**TASK DIRECTIONS**
Each entry below is to be extracted exactly.
===== SUPPLIED MATERIAL =====
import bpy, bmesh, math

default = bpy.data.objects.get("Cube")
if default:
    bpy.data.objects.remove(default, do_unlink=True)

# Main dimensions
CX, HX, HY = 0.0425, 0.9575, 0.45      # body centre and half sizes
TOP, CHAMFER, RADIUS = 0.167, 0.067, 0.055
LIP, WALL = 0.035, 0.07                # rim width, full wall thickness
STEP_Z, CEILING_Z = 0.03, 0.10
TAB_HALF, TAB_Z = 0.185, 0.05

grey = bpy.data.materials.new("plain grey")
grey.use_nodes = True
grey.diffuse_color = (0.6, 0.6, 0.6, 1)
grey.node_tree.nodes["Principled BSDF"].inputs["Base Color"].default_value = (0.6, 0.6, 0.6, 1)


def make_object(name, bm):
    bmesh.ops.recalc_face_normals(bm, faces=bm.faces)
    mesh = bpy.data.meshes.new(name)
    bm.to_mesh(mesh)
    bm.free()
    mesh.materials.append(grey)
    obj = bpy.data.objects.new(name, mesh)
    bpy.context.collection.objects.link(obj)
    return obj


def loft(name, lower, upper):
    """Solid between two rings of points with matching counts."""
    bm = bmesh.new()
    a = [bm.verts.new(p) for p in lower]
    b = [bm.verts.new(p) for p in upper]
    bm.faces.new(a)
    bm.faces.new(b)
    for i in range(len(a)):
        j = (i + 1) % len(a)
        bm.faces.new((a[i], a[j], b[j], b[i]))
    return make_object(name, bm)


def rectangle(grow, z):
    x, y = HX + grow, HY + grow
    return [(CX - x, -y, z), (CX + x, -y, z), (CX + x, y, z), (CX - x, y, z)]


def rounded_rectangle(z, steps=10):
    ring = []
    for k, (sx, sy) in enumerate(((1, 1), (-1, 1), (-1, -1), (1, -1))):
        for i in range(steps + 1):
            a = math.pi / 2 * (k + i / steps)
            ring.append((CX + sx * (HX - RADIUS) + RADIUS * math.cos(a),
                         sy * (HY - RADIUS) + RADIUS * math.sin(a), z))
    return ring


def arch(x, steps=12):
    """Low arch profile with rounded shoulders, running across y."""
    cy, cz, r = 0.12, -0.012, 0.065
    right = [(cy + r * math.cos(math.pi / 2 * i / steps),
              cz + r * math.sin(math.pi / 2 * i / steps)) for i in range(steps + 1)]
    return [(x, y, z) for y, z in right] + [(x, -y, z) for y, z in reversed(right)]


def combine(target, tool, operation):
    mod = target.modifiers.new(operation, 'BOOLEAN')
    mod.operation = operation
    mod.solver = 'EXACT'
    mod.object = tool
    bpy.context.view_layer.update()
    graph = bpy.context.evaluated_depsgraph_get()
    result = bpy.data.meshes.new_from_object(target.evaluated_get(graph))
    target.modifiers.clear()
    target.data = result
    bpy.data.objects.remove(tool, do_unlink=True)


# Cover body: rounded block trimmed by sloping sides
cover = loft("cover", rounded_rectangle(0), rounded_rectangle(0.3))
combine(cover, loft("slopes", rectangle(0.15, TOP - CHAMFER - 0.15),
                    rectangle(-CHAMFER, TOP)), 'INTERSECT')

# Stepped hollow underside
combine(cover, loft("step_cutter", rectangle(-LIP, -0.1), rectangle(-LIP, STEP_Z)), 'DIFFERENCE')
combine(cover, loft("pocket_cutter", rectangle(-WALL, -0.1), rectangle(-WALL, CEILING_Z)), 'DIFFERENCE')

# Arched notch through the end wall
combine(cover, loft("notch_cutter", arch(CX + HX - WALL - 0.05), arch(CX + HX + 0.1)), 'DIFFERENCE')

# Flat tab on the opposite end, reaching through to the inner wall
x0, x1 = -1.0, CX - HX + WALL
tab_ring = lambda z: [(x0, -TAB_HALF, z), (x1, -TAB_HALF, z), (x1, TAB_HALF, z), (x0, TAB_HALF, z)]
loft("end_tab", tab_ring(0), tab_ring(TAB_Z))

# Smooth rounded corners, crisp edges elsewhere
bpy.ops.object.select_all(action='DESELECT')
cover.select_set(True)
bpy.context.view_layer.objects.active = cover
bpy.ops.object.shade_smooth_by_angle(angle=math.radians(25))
=====
**REPLY TO THE TASK**
import bpy, bmesh, math

default = bpy.data.objects.get("Cube")
if default:
    bpy.data.objects.remove(default, do_unlink=True)

# Main dimensions
CX, HX, HY = 0.0425, 0.9575, 0.45      # body centre and half sizes
TOP, CHAMFER, RADIUS = 0.167, 0.067, 0.055
LIP, WALL = 0.035, 0.07                # rim width, full wall thickness
STEP_Z, CEILING_Z = 0.03, 0.10
TAB_HALF, TAB_Z = 0.185, 0.05

grey = bpy.data.materials.new("plain grey")
grey.use_nodes = True
grey.diffuse_color = (0.6, 0.6, 0.6, 1)
grey.node_tree.nodes["Principled BSDF"].inputs["Base Color"].default_value = (0.6, 0.6, 0.6, 1)


def make_object(name, bm):
    bmesh.ops.recalc_face_normals(bm, faces=bm.faces)
    mesh = bpy.data.meshes.new(name)
    bm.to_mesh(mesh)
    bm.free()
    mesh.materials.append(grey)
    obj = bpy.data.objects.new(name, mesh)
    bpy.context.collection.objects.link(obj)
    return obj


def loft(name, lower, upper):
    """Solid between two rings of points with matching counts."""
    bm = bmesh.new()
    a = [bm.verts.new(p) for p in lower]
    b = [bm.verts.new(p) for p in upper]
    bm.faces.new(a)
    bm.faces.new(b)
    for i in range(len(a)):
        j = (i + 1) % len(a)
        bm.faces.new((a[i], a[j], b[j], b[i]))
    return make_object(name, bm)


def rectangle(grow, z):
    x, y = HX + grow, HY + grow
    return [(CX - x, -y, z), (CX + x, -y, z), (CX + x, y, z), (CX - x, y, z)]


def rounded_rectangle(z, steps=10):
    ring = []
    for k, (sx, sy) in enumerate(((1, 1), (-1, 1), (-1, -1), (1, -1))):
        for i in range(steps + 1):
            a = math.pi / 2 * (k + i / steps)
            ring.append((CX + sx * (HX - RADIUS) + RADIUS * math.cos(a),
                         sy * (HY - RADIUS) + RADIUS * math.sin(a), z))
    return ring


def arch(x, steps=12):
    """Low arch profile with rounded shoulders, running across y."""
    cy, cz, r = 0.12, -0.012, 0.065
    right = [(cy + r * math.cos(math.pi / 2 * i / steps),
              cz + r * math.sin(math.pi / 2 * i / steps)) for i in range(steps + 1)]
    return [(x, y, z) for y, z in right] + [(x, -y, z) for y, z in reversed(right)]


def combine(target, tool, operation):
    mod = target.modifiers.new(operation, 'BOOLEAN')
    mod.operation = operation
    mod.solver = 'EXACT'
    mod.object = tool
    bpy.context.view_layer.update()
    graph = bpy.context.evaluated_depsgraph_get()
    result = bpy.data.meshes.new_from_object(target.evaluated_get(graph))
    target.modifiers.clear()
    target.data = result
    bpy.data.objects.remove(tool, do_unlink=True)


# Cover body: rounded block trimmed by sloping sides
cover = loft("cover", rounded_rectangle(0), rounded_rectangle(0.3))
combine(cover, loft("slopes", rectangle(0.15, TOP - CHAMFER - 0.15),
                    rectangle(-CHAMFER, TOP)), 'INTERSECT')

# Stepped hollow underside
combine(cover, loft("step_cutter", rectangle(-LIP, -0.1), rectangle(-LIP, STEP_Z)), 'DIFFERENCE')
combine(cover, loft("pocket_cutter", rectangle(-WALL, -0.1), rectangle(-WALL, CEILING_Z)), 'DIFFERENCE')

# Arched notch through the end wall
combine(cover, loft("notch_cutter", arch(CX + HX - WALL - 0.05), arch(CX + HX + 0.1)), 'DIFFERENCE')

# Flat tab on the opposite end, reaching through to the inner wall
x0, x1 = -1.0, CX - HX + WALL
tab_ring = lambda z: [(x0, -TAB_HALF, z), (x1, -TAB_HALF, z), (x1, TAB_HALF, z), (x0, TAB_HALF, z)]
loft("end_tab", tab_ring(0), tab_ring(TAB_Z))

# Smooth rounded corners, crisp edges elsewhere
bpy.ops.object.select_all(action='DESELECT')
cover.select_set(True)
bpy.context.view_layer.objects.active = cover
bpy.ops.object.shade_smooth_by_angle(angle=math.radians(25))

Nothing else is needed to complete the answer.